§ **MATERIAL SUPPLIED**
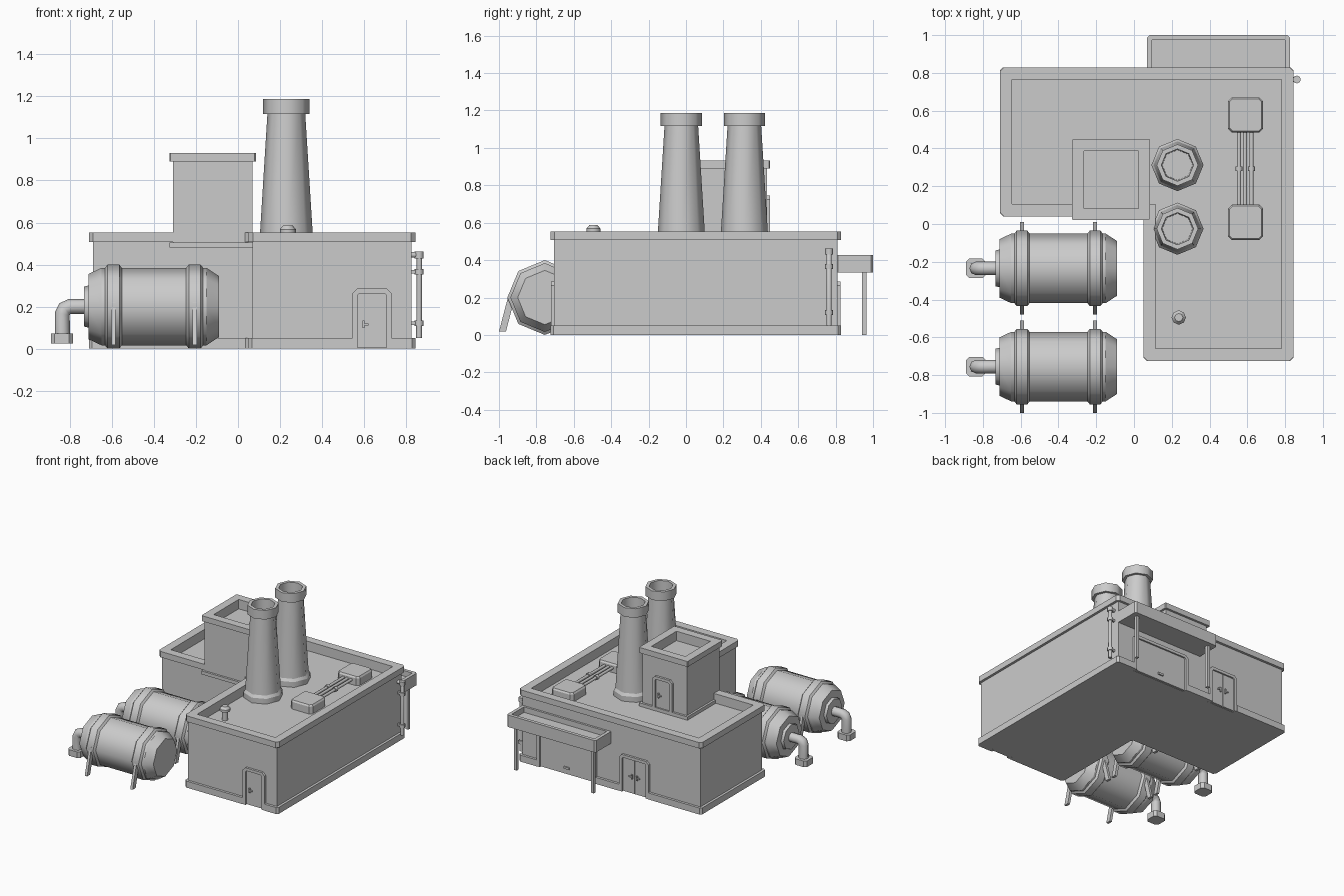
import bpy, bmesh, math
from mathutils import Vector

if "Cube" in bpy.data.objects:
    bpy.data.objects.remove(bpy.data.objects["Cube"])


def loft(name, loops, smooth=False, loc=(0, 0, 0), rot=0):
    """Skin equal-length loops of 3D points and cap both ends."""
    bm = bmesh.new()
    rings = [[bm.verts.new(p) for p in loop] for loop in loops]
    n = len(rings[0])
    for a, b in zip(rings, rings[1:]):
        for i in range(n):
            j = (i + 1) % n
            bm.faces.new((a[i], a[j], b[j], b[i]))
    bm.faces.new(rings[0][::-1])
    bm.faces.new(rings[-1])
    if smooth:  # smooth around the axis, crisp between rings
        for f in bm.faces:
            f.smooth = True
        for r in rings:
            for i in range(n):
                bm.edges.get((r[i], r[(i + 1) % n])).smooth = False
    bmesh.ops.remove_doubles(bm, verts=bm.verts, dist=1e-5)
    bmesh.ops.recalc_face_normals(bm, faces=bm.faces)
    me = bpy.data.meshes.new(name)
    bm.to_mesh(me)
    bm.free()
    ob = bpy.data.objects.new(name, me)
    bpy.context.collection.objects.link(ob)
    ob.location = loc
    ob.rotation_euler.z = rot
    return ob


def outline(pts, z, d=0, c=0):
    """Right-angled outline (counter-clockwise) grown by d, long corners chamfered by c."""
    out = []
    for i, p in enumerate(pts):
        p, a, b = Vector(p), Vector(pts[i - 1]), Vector(pts[(i + 1) % len(pts)])
        u, v = (p - a).normalized(), (b - p).normalized()
        q = p + d * (Vector((u.y, -u.x)) + Vector((v.y, -v.x)))
        k = c if min((p - a).length, (b - p).length) > 0.08 else 0
        out += [(*(q - k * u), z), (*(q + k * v), z)]
    return out


def rect(x0, x1, y0, y1):
    return [(x0, y0), (x1, y0), (x1, y1), (x0, y1)]


def box(name, x0, x1, y0, y1, z0, z1, **kw):
    r = rect(x0, x1, y0, y1)
    return loft(name, [[(*p, z0) for p in r], [(*p, z1) for p in r]], **kw)


def lathe(name, profile, centre, axis='z', n=8):
    """Turn (radius, height) pairs about an axis."""
    loops = []
    for r, h in profile:
        ring = [(r * math.cos(i * math.tau / n), r * math.sin(i * math.tau / n)) for i in range(n)]
        loops.append([{'z': (a, b, h), 'x': (h, a, b), 'y': (b, h, a)}[axis] for a, b in ring])
    return loft(name, loops, True, centre)


def pipe(name, pts, radius):
    """Octagonal pipe along a path."""
    cu = bpy.data.curves.new(name, 'CURVE')
    cu.dimensions = '3D'
    cu.bevel_depth, cu.bevel_resolution, cu.use_fill_caps = radius, 2, True
    sp = cu.splines.new('POLY')
    sp.points.add(len(pts) - 1)
    for q, p in zip(sp.points, pts):
        q.co = (*p, 1)
    ob = bpy.data.objects.new(name, cu)
    bpy.context.collection.objects.link(ob)


def door(name, x, y, z, w, h, rot, leaves=1, handles=()):
    """Chamfered frame, recessed leaves and handles; faces -y before rotation."""
    def arch(a, t, c):
        return [(-a, 0), (-a, t - c), (-a + c, t), (a - c, t), (a, t - c), (a, 0)]
    a = w / 2
    u = arch(a, h, 0.022) + arch(a - 0.025, h - 0.022, 0.008)[::-1]
    at = dict(loc=(x, y, z), rot=rot)
    loft(name + "_frame", [[(p, d, q) for p, q in u] for d in (0.01, -0.017)], **at)
    b = a - 0.024
    lw = 2 * b / leaves
    for i in range(leaves):
        x0 = -b + i * lw
        box(f"{name}_leaf_{i}", x0 + 0.003 * (i > 0), x0 + lw - 0.003 * (i < leaves - 1),
            -0.005, 0.01, 0.002, h - 0.021, **at)
    for i, (hx, hz, hw, hh) in enumerate(handles):
        box(f"{name}_handle_{i}", hx - hw, hx + hw, -0.015, 0, hz - hh, hz + hh, **at)


# Main L-shaped building: walls, cornice, parapet and sunken roof in one skin
L = [(-0.69, 0.06), (0.07, 0.06), (0.07, -0.705), (0.825, -0.705), (0.825, 0.81), (-0.69, 0.81)]
loft("building_walls_and_roof", [
    outline(L, 0.005), outline(L, 0.507), outline(L, 0.507, 0.019, 0.02),
    outline(L, 0.552, 0.019, 0.02), outline(L, 0.552, -0.045), outline(L, 0.48, -0.045)])

# Plinth, notched at the doorways
f, b = -0.724, 0.829
P = [(-0.709, 0.041), (0.051, 0.041), (0.051, f),
     (0.545, f), (0.545, f + 0.03), (0.73, f + 0.03), (0.73, f), (0.844, f), (0.844, b)]
for x0, x1 in ((0.19, 0.69), (-0.26, -0.01)):
    P += [(x1, b), (x1, b - 0.03), (x0, b - 0.03), (x0, b)]
P.append((-0.709, b))
loft("plinth", [outline(P, 0, 0, 0.015), outline(P, 0.05, 0, 0.015)])

# Rooftop tower with foot trim, cornice and sunken top
T = rect(-0.31, 0.068, 0.038, 0.432)
loft("roof_tower", [
    outline(T, 0.48, 0.016), outline(T, 0.506, 0.016), outline(T, 0.506), outline(T, 0.89),
    outline(T, 0.89, 0.017, 0.006), outline(T, 0.932, 0.017, 0.006),
    outline(T, 0.932, -0.045), outline(T, 0.86, -0.045)])

# Doors
lever = lambda x, z, s: [(x, z, 0.005, 0.018), (x + s * 0.012, z, 0.012, 0.005)]
door("front_door", 0.6375, -0.705, 0, 0.185, 0.285, 0, handles=lever(-0.04, 0.115, 1))
door("tower_door", -0.11, 0.432, 0.48, 0.17, 0.265, math.pi, handles=lever(-0.035, 0.12, 1))
door("double_door", -0.135, 0.81, 0, 0.25, 0.285, math.pi, 2,
     lever(-0.022, 0.13, -1) + lever(0.022, 0.13, 1))
door("loading_door", 0.44, 0.81, 0, 0.5, 0.285, math.pi, handles=[(0, 0.05, 0.022, 0.008)])

# Loading canopy and posts
C = rect(0.07, 0.825, 0.80, 1.0)
loft("canopy", [outline(C, 0.335, 0, 0.012), outline(C, 0.427, 0, 0.012),
                outline(C, 0.427, -0.026), outline(C, 0.385, -0.026)])
for i, x in enumerate((0.12, 0.775)):
    box(f"canopy_post_{i}", x - 0.012, x + 0.012, 0.942, 0.966, 0, 0.34)

# Chimneys
for i, y in enumerate((-0.025, 0.312)):
    lathe(f"chimney_{i}", [(0.138, 0.48), (0.138, 0.52), (0.126, 0.54), (0.09, 1.117), (0.11, 1.117),
                           (0.11, 1.187), (0.085, 1.187), (0.08, 0.98)], (0.23, y, 0))

# Roof vent
lathe("roof_vent", [(0.022, 0.48), (0.022, 0.545), (0.038, 0.55), (0.038, 0.568), (0.022, 0.587)],
      (0.237, -0.495, 0))

# Roof units joined by three pipes
for i, (y0, y1) in enumerate(((-0.085, 0.102), (0.485, 0.67))):
    R = rect(0.498, 0.683, y0, y1)
    loft(f"roof_unit_{i}", [outline(R, 0.48, 0, 0.02), outline(R, 0.535, 0, 0.02),
                            outline(R, 0.547, -0.008, 0.015)])
for i, x in enumerate((0.556, 0.588, 0.622)):
    lathe(f"roof_pipe_{i}", [(0.011, 0.09), (0.011, 0.5)], (x, 0, 0.515), 'y')
    if i != 1:
        lathe(f"roof_pipe_coupler_{i}", [(0.018, 0.28), (0.018, 0.305)], (x, 0, 0.515), 'y')

# Drainpipe on the right wall
pipe("drainpipe", [(0.815, 0.765, 0.447), (0.85, 0.765, 0.447), (0.862, 0.765, 0.435),
                   (0.862, 0.765, 0.05)], 0.014)
for i, z in enumerate((0.12, 0.365)):
    lathe(f"drainpipe_collar_{i}", [(0.021, z - 0.013), (0.021, z + 0.013)], (0.862, 0.765, 0))
    box(f"drainpipe_bracket_{i}", 0.82, 0.86, 0.757, 0.773, z - 0.008, z + 0.008)
lathe("drainpipe_head", [(0.021, 0.43), (0.021, 0.462)], (0.862, 0.765, 0))

# Storage tanks with straps, splayed legs and outlet pipes
for t, y in enumerate((-0.235, -0.755)):
    lathe(f"tank_{t}", [(0.095, -0.732), (0.1, -0.712), (0.155, -0.712), (0.184, -0.65),
                        (0.184, -0.15), (0.145, -0.09)], (0, y, 0.2), 'x')
    for k, x in enumerate((-0.593, -0.206)):
        lathe(f"tank_{t}_strap_{k}", [(0.182, x - 0.042), (0.2, x - 0.028), (0.2, x + 0.028),
                                      (0.182, x + 0.042)], (0, y, 0.2), 'x')
        for s in (-1, 1):
            loft(f"tank_{t}_leg_{k}_{'front' if s < 0 else 'back'}",
                 [[(*p, z) for p in rect(x - 0.01, x + 0.01, y + s * i0, y + s * i1)]
                  for i0, i1, z in ((0.208, 0.245, 0.017), (0.155, 0.192, 0.22))])
    pipe(f"tank_{t}_outlet_pipe", [(-0.72, y, 0.2), (-0.8, y, 0.2), (-0.825, y, 0.19),
                                   (-0.836, y, 0.165), (-0.836, y, 0.05)], 0.036)
    F = rect(-0.89, -0.785, y - 0.052, y + 0.052)
    loft(f"tank_{t}_outlet_flange", [outline(F, 0.025, 0, 0.018), outline(F, 0.072, 0, 0.018)])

§ **WHAT IS REQUIRED**
Scan the records above and report how many lines include the word "centre", without any other text.

§ **RESULT OF THE EXERCISE**
2